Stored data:
[Start of Attachment]
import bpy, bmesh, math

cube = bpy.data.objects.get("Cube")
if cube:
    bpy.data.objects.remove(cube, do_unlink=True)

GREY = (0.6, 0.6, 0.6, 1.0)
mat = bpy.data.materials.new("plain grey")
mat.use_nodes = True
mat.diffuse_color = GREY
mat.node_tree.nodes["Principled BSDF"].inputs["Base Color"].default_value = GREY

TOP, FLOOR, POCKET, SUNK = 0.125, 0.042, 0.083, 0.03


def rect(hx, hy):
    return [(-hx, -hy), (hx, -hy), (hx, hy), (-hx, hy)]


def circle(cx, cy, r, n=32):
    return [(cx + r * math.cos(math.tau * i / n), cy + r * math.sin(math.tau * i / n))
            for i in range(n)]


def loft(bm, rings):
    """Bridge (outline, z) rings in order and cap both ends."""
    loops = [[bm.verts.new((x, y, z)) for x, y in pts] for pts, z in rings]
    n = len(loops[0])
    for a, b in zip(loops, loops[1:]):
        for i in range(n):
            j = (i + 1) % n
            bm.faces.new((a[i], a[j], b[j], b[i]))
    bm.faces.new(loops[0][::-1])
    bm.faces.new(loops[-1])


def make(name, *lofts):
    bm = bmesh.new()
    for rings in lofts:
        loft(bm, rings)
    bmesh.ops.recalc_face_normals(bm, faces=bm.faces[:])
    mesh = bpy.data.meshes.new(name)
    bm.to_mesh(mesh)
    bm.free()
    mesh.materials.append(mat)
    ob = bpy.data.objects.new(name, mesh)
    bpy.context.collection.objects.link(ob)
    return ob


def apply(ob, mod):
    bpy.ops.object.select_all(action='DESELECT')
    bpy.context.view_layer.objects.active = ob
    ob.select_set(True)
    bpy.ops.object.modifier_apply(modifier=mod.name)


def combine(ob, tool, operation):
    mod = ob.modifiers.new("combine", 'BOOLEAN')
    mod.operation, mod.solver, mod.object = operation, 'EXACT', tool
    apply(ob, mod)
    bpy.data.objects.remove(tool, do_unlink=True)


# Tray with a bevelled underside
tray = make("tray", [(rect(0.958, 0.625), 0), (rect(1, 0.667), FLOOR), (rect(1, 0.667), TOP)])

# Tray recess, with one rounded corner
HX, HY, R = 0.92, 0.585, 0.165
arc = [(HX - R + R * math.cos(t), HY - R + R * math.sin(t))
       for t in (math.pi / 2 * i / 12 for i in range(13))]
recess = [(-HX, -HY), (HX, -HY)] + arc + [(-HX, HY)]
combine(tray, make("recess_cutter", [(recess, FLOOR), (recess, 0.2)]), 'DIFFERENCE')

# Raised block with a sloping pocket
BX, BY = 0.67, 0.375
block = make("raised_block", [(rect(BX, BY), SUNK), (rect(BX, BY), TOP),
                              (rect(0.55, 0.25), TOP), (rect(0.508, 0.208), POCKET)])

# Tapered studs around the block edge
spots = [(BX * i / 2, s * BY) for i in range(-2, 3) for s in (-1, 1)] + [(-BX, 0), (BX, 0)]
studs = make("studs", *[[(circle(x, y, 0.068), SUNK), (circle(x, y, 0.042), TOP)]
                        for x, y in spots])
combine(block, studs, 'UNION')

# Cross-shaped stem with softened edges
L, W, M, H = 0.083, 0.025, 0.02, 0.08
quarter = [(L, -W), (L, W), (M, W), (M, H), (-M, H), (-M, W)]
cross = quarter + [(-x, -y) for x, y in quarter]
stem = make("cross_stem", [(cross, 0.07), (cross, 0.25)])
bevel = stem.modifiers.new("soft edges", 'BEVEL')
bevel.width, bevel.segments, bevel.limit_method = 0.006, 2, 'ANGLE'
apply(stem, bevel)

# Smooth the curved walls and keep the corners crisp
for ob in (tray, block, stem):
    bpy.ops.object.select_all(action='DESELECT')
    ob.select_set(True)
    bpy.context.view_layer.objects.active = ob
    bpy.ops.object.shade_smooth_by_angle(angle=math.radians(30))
[End of Attachment]
TASK REQUIREMENTS: Your task for the entries above: copy exactly the span starting with the line with "ob = bpy.data.objects.new(name, mesh)" and going on through the line with "arc = [(HX - R", both lines included, and nothing else.

ANSWER BOX:
    ob = bpy.data.objects.new(name, mesh)
    bpy.context.collection.objects.link(ob)
    return ob


def apply(ob, mod):
    bpy.ops.object.select_all(action='DESELECT')
    bpy.context.view_layer.objects.active = ob
    ob.select_set(True)
    bpy.ops.object.modifier_apply(modifier=mod.name)


def combine(ob, tool, operation):
    mod = ob.modifiers.new("combine", 'BOOLEAN')
    mod.operation, mod.solver, mod.object = operation, 'EXACT', tool
    apply(ob, mod)
    bpy.data.objects.remove(tool, do_unlink=True)


# Tray with a bevelled underside
tray = make("tray", [(rect(0.958, 0.625), 0), (rect(1, 0.667), FLOOR), (rect(1, 0.667), TOP)])

# Tray recess, with one rounded corner
HX, HY, R = 0.92, 0.585, 0.165
arc = [(HX - R + R * math.cos(t), HY - R + R * math.sin(t))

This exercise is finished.